- Project activities
- Legislation and standards
- Industry context
Last edited 19 Jul 2018
Open shop construction
In the United States, open shop construction (also known as merit shop) is work done using non-unionised labour. Following right-to-work legislation, which may be enacted in certain states, trade union-led construction projects must negotiate on behalf of, and represent, non-union workers without them having to pay dues. This is as opposed to a closed shop, where union membership is a requirement for employment on a construction project.
Open shops have grown in scale and prevalence, but initially they were set up in direct opposition to union shops and so were sometimes less expensive and less skilled. Over the years, competition has brought open shops into much closer alignment with unions to the point where the difference is considered to be minimal. Project labor agreements (PLAs) have narrowed the wage discrepancies between open and union shops, since contractors have less incentive to negotiate with unions where there is the option of less expensive non-affiliated labour.
While open shops enable a worker to choose between participating in a union or not, unions argue that they have inadequate influence on and ability to protect the rights of workers, e.g. on health and safety, working conditions, wages, and so on.
 Find out more
 Related articles on Designing Buildings Wiki
- Business model.
- Construction organisations and strategy.
- Exploring the impact of the ageing population on the workforce and built environment.
- Joint venture.
- Limited company.
- Project labor agreement (PLA).
- Relationship management in construction.
- Right-to-work legislation and construction.
- Special purpose vehicles.
- Tackling the construction skills shortage.
- Umbrella companies.
Featured articles and news
What benefits does BIM bring to construction projects?
New Wiki site is set to make BIM mainstream.
And the award winners for 2019 are...
Articles of agreement
Guidance for local authorities and consultancies setting planning conditions.
A real deal – at last?
How does anastylosis help in the reconstructing of ancient monuments?
More than just aesthetic and historic values and meanings.

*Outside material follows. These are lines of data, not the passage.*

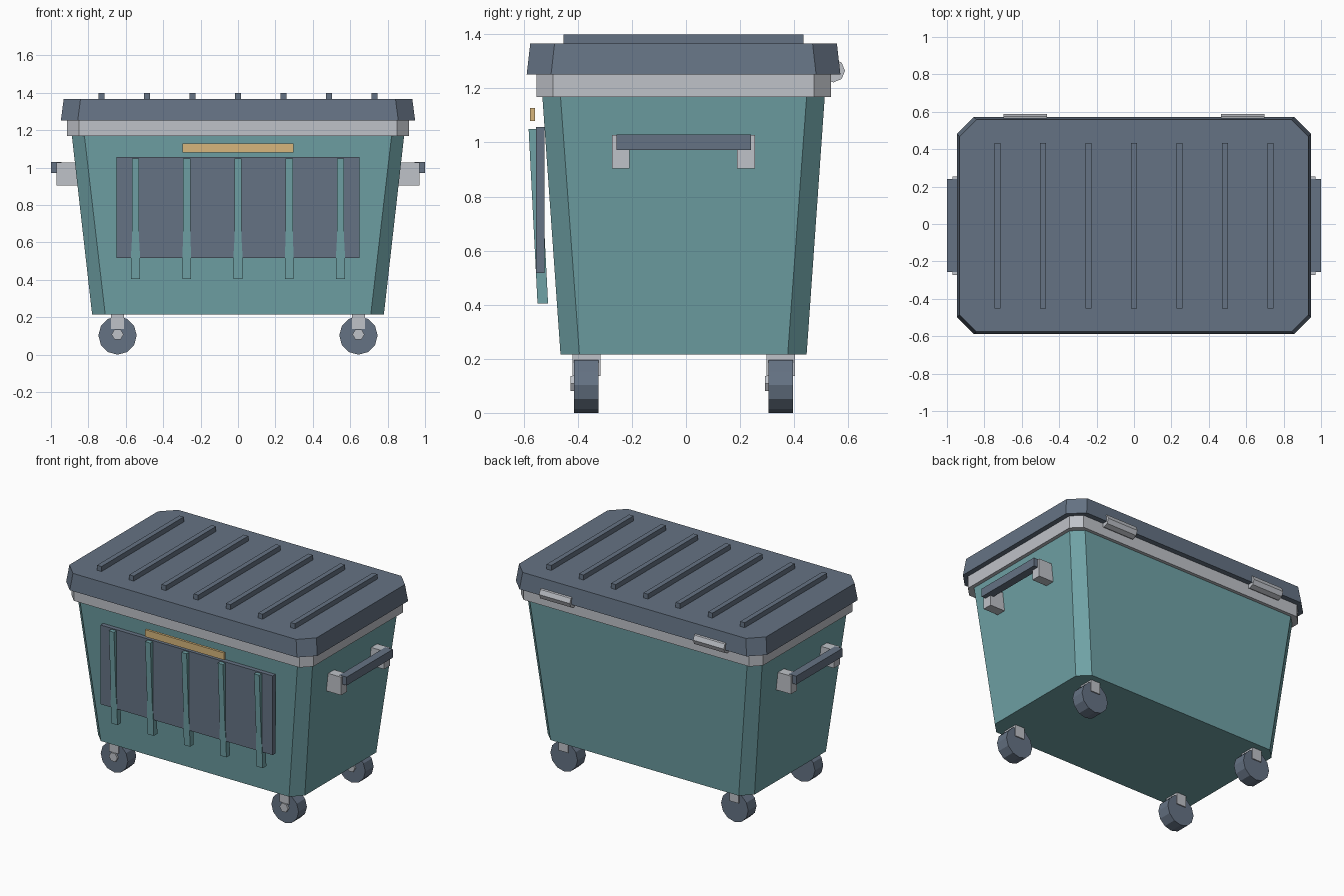
import bpy, bmesh, math
from mathutils import Matrix

if "Cube" in bpy.data.objects:
    bpy.data.objects.remove(bpy.data.objects["Cube"])


def material(name, rgb):
    m = bpy.data.materials.new(name)
    m.diffuse_color = (*rgb, 1)
    m.use_nodes = True
    m.node_tree.nodes["Principled BSDF"].inputs["Base Color"].default_value = m.diffuse_color
    return m


TEAL = material("teal_paint", (0.16, 0.36, 0.38))
DARK = material("dark_slate", (0.13, 0.17, 0.23))
LIGHT = material("light_metal", (0.52, 0.54, 0.58))
GOLD = material("ochre", (0.68, 0.47, 0.20))
CY = -0.009  # tub and lid sit slightly forward of the hinges


def finish(name, bm, mat):
    bmesh.ops.recalc_face_normals(bm, faces=bm.faces)
    me = bpy.data.meshes.new(name)
    bm.to_mesh(me)
    bm.free()
    me.materials.append(mat)
    ob = bpy.data.objects.new(name, me)
    bpy.context.collection.objects.link(ob)
    return ob


def loft(name, rings, mat):
    """Solid skinned through rings of equal point count."""
    bm = bmesh.new()
    loops = [[bm.verts.new(p) for p in r] for r in rings]
    n = len(loops[0])
    for a, b in zip(loops, loops[1:]):
        for i in range(n):
            j = (i + 1) % n
            bm.faces.new((a[i], a[j], b[j], b[i]))
    bm.faces.new(loops[0])
    bm.faces.new(loops[-1])
    return finish(name, bm, mat)


def cut_rect(hx, hy, c, z):
    """Rectangle with chamfered corners at height z."""
    pts = [(hx, hy - c), (hx - c, hy), (c - hx, hy), (-hx, hy - c),
           (-hx, c - hy), (c - hx, -hy), (hx - c, -hy), (hx, c - hy)]
    return [(x, y + CY, z) for x, y in pts]


def box(name, x0, x1, y0, y1, z0, z1, mat):
    ring = lambda z: [(x0, y0, z), (x1, y0, z), (x1, y1, z), (x0, y1, z)]
    return loft(name, [ring(z0), ring(z1)], mat)


def cylinder(name, axis, centre, r, depth, n, mat, turn=0.0):
    bm = bmesh.new()
    bmesh.ops.create_cone(bm, cap_ends=True, segments=n, radius1=r, radius2=r, depth=depth)
    rot = Matrix.Rotation(math.pi / 2, 4, 'Y' if axis == 'X' else 'X')
    bm.transform(Matrix.Translation(centre) @ rot @ Matrix.Rotation(turn, 4, 'Z'))
    return finish(name, bm, mat)


# Tub, rim and lid
loft("tub", [cut_rect(0.78, 0.455, 0.07, 0.215), cut_rect(0.888, 0.522, 0.067, 1.168)], TEAL)
loft("rim", [cut_rect(0.913, 0.5445, 0.062, 1.168), cut_rect(0.913, 0.5445, 0.062, 1.252)], LIGHT)
loft("lid", [cut_rect(0.947, 0.580, 0.09, 1.252), cut_rect(0.932, 0.567, 0.09, 1.366)], DARK)

# Raised ribs across the lid
for i in range(7):
    x = (i - 3) * 0.2433
    box(f"lid_rib_{i + 1}", x - 0.017, x + 0.017, -0.453, 0.434, 1.355, 1.4, DARK)

# Front panel, leaning slats and pull
box("front_panel", -0.65, 0.65, -0.554, -0.524, 0.517, 1.057, DARK)
for i in range(5):
    x = (i - 2) * 0.274
    rings = []
    for z, w in ((0.405, 0.023), (0.55, 0.023), (0.61, 0.0195), (1.05, 0.0195)):
        y = -0.582 + (1.05 - z) * 0.051
        rings.append([(x - w, y, z), (x + w, y, z), (x + w, y + 0.039, z), (x - w, y + 0.039, z)])
    loft(f"front_slat_{i + 1}", rings, TEAL)
box("front_pull", -0.297, 0.297, -0.576, -0.559, 1.08, 1.128, GOLD)

for s, side in ((-1, "left"), (1, "right")):
    # Side handle with two mounts
    for y, end in ((-0.2415, "front"), (0.222, "back")):
        box(f"{side}_{end}_handle_mount", *sorted((s * 0.84, s * 0.97)),
            y - 0.0325, y + 0.0325, 0.904, 1.027, LIGHT)
    box(f"{side}_handle_bar", *sorted((s * 0.945, s * 1.0)), -0.257, 0.24, 0.972, 1.029, DARK)

    # Lid hinge barrel
    cylinder(f"{side}_hinge", 'X', (s * 0.581, 0.545, 1.265), 0.043, 0.232, 8, LIGHT)

    # Casters: wheel, bracket and hub
    for y, end in ((-0.3685, "front"), (0.3505, "back")):
        x = s * 0.644
        cylinder(f"{side}_{end}_wheel", 'Y', (x, y, 0.1025), 0.1025, 0.09, 12, DARK)
        box(f"{side}_{end}_wheel_bracket", x - 0.035, x + 0.035, y - 0.052, y + 0.052,
            0.137, 0.218, LIGHT)
        cylinder(f"{side}_{end}_wheel_hub", 'Y', (x, y - 0.045, 0.108), 0.032, 0.026, 6,
                 LIGHT, math.pi / 6)
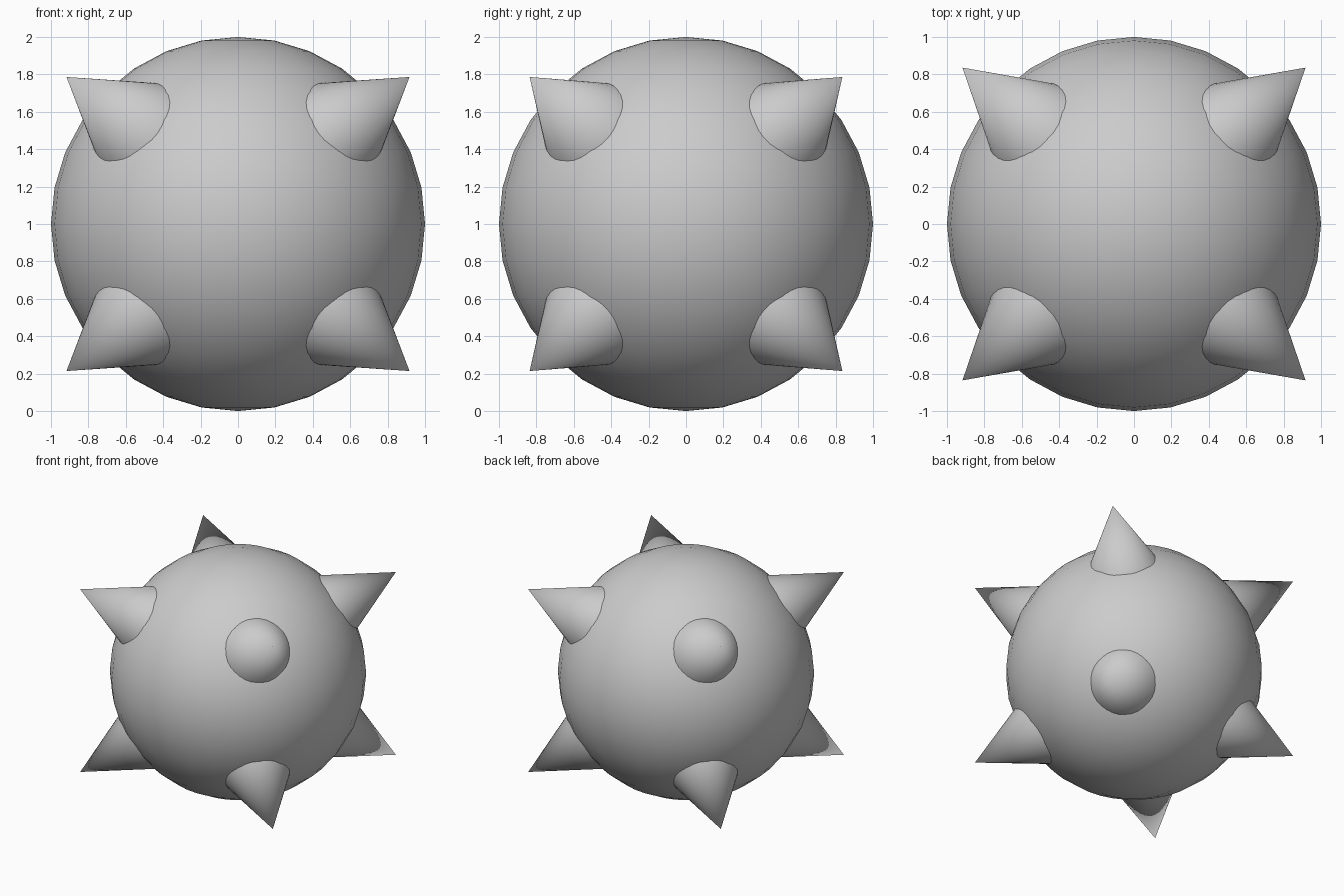
import bpy
from mathutils import Vector

if "Cube" in bpy.data.objects:
    bpy.data.objects.remove(bpy.data.objects["Cube"])

CENTRE = Vector((0, 0, 1))
TIP = Vector((0.917, 0.836, 0.786))      # spike tip relative to ball centre
AXIS = Vector((0.662, 0.566, 0.49)).normalized()
DEPTH, RADIUS = 0.6, 0.298


def smooth(obj, name):
    obj.name = name
    bpy.ops.object.shade_smooth_by_angle(angle=0.6)


# Round body
bpy.ops.mesh.primitive_uv_sphere_add(segments=32, ring_count=16, radius=1, location=CENTRE)
smooth(bpy.context.object, "ball")

# Eight spikes, one per octant
for sx in (-1, 1):
    for sy in (-1, 1):
        for sz in (-1, 1):
            sign = Vector((sx, sy, sz))
            axis = AXIS * sign
            loc = CENTRE + TIP * sign - axis * DEPTH / 2
            bpy.ops.mesh.primitive_cone_add(
                vertices=32, radius1=RADIUS, radius2=0, depth=DEPTH, location=loc,
                rotation=axis.to_track_quat('Z', 'Y').to_euler())
            name = "spike_%s_%s_%s" % ("right" if sx > 0 else "left",
                                       "back" if sy > 0 else "front",
                                       "upper" if sz > 0 else "lower")
            smooth(bpy.context.object, name)
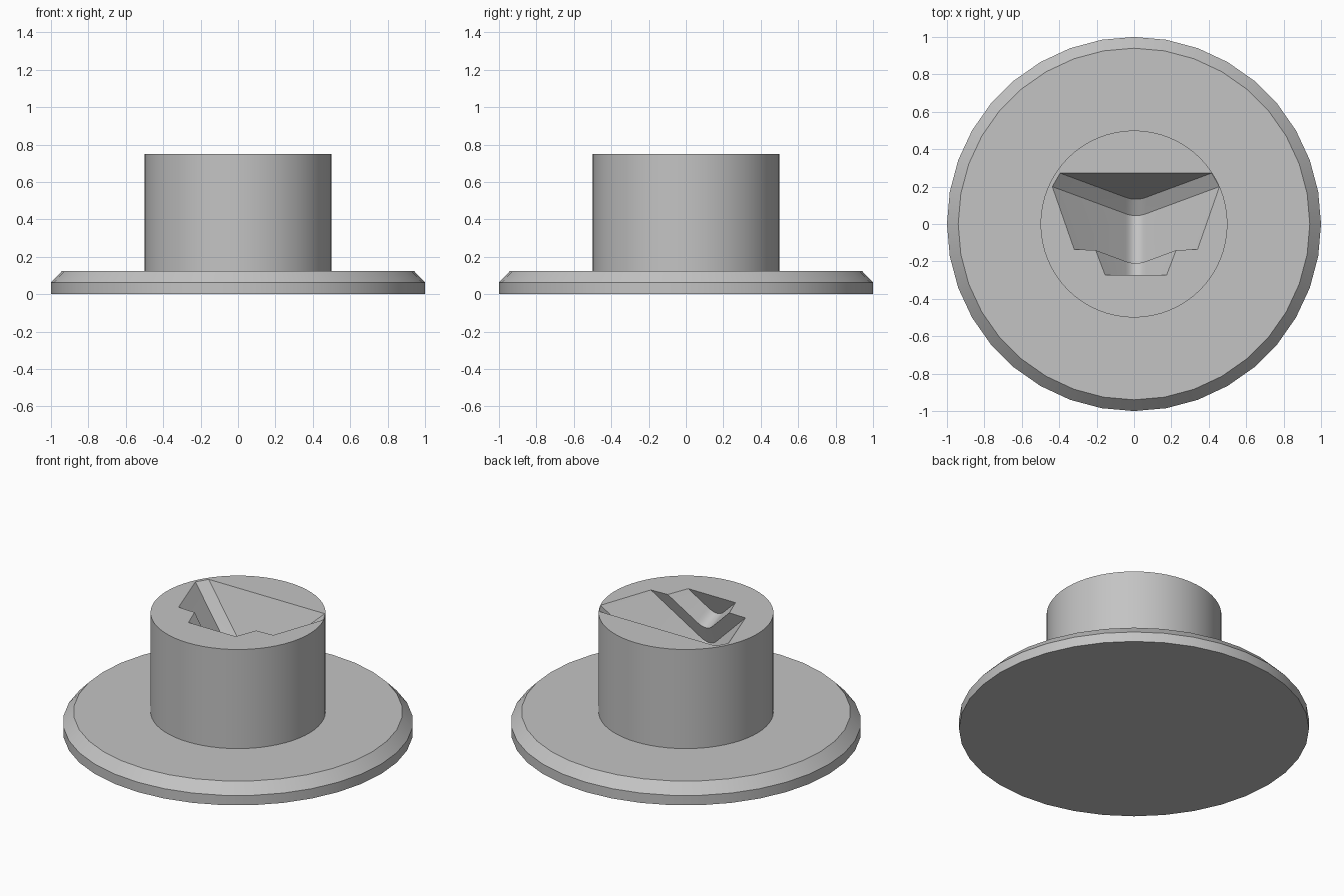
import bpy, bmesh, math

if "Cube" in bpy.data.objects:
    bpy.data.objects.remove(bpy.data.objects["Cube"], do_unlink=True)

# Single plain grey material
grey = bpy.data.materials.new("light_grey")
grey.use_nodes = True
colour = (0.55, 0.55, 0.55, 1)
grey.diffuse_color = colour
grey.node_tree.nodes["Principled BSDF"].inputs["Base Color"].default_value = colour


def finish(name, bm):
    bmesh.ops.recalc_face_normals(bm, faces=bm.faces)
    mesh = bpy.data.meshes.new(name)
    bm.to_mesh(mesh)
    bm.free()
    mesh.materials.append(grey)
    obj = bpy.data.objects.new(name, mesh)
    bpy.context.collection.objects.link(obj)
    return obj


def lathe(name, profile, sides):
    """Closed solid of revolution from (radius, height) points."""
    bm = bmesh.new()
    rings = []
    for r, z in profile:
        angles = [math.tau * i / sides for i in range(sides)]
        rings.append([bm.verts.new((r * math.cos(a), r * math.sin(a), z)) for a in angles])
    for low, high in zip(rings, rings[1:]):
        for i in range(sides):
            j = (i + 1) % sides
            bm.faces.new((low[i], low[j], high[j], high[i]))
    bm.faces.new(rings[0])
    bm.faces.new(rings[-1])
    return finish(name, bm)


def smooth(obj):
    bpy.ops.object.select_all(action="DESELECT")
    obj.select_set(True)
    bpy.context.view_layer.objects.active = obj
    bpy.ops.object.shade_smooth_by_angle(angle=math.radians(30))


# Round base flange with a chamfered rim, and the central boss
flange = lathe("base_flange", [(1, 0), (1, 0.062), (0.94, 0.125)], 36)
boss = lathe("boss", [(0.5, 0.11), (0.5, 0.75)], 64)

# Recess: a half outline swept diagonally down from each side to a rounded valley
TOP, CENTRE, FILLET = 0.75, 0.01, 0.055
SLOPE_Y, SLOPE_Z = 0.37, 0.95
outline = [(0.405, 0.272), (0.447, 0.2), (0.33, -0.135), (0.215, -0.14), (0.165, -0.272)]
steps = 8
valley = [FILLET * (1 - 2 * i / steps) for i in range(steps + 1)]

bm = bmesh.new()
columns = []
for half, y in outline:
    path = [(half, y, 0.1), (half, y, 0)]
    for x in valley:
        travel = half - abs(x) - (FILLET - abs(x)) ** 2 / (2 * FILLET)
        path.append((x, y - SLOPE_Y * travel, -SLOPE_Z * travel))
    path += [(-half, y, 0), (-half, y, 0.1)]
    columns.append([bm.verts.new((x + CENTRE, py, z + TOP)) for x, py, z in path])
for a, b in zip(columns, columns[1:]):
    for i in range(len(a) - 1):
        bm.faces.new((a[i], a[i + 1], b[i + 1], b[i]))
for end in (columns[0], columns[-1]):
    bm.faces.new(end[1:-1])
    bm.faces.new((end[0], end[1], end[-2], end[-1]))
bm.faces.new([c[0] for c in columns] + [c[-1] for c in reversed(columns)])
cutter = finish("recess_cutter", bm)
cutter.hide_render = True

# Cut the recess into the boss
cut = boss.modifiers.new("recess", "BOOLEAN")
cut.operation = "DIFFERENCE"
cut.solver = "EXACT"
cut.object = cutter
bpy.context.view_layer.objects.active = boss
bpy.ops.object.modifier_apply(modifier=cut.name)
bpy.data.objects.remove(cutter, do_unlink=True)

for part in (flange, boss):
    smooth(part)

An exciting and novel collaboration between the RIBA and the SPAB.
Republic of Ireland updates to planning and development.
The different types of pile foundation.
Achieving a net-zero carbon UK by 2050.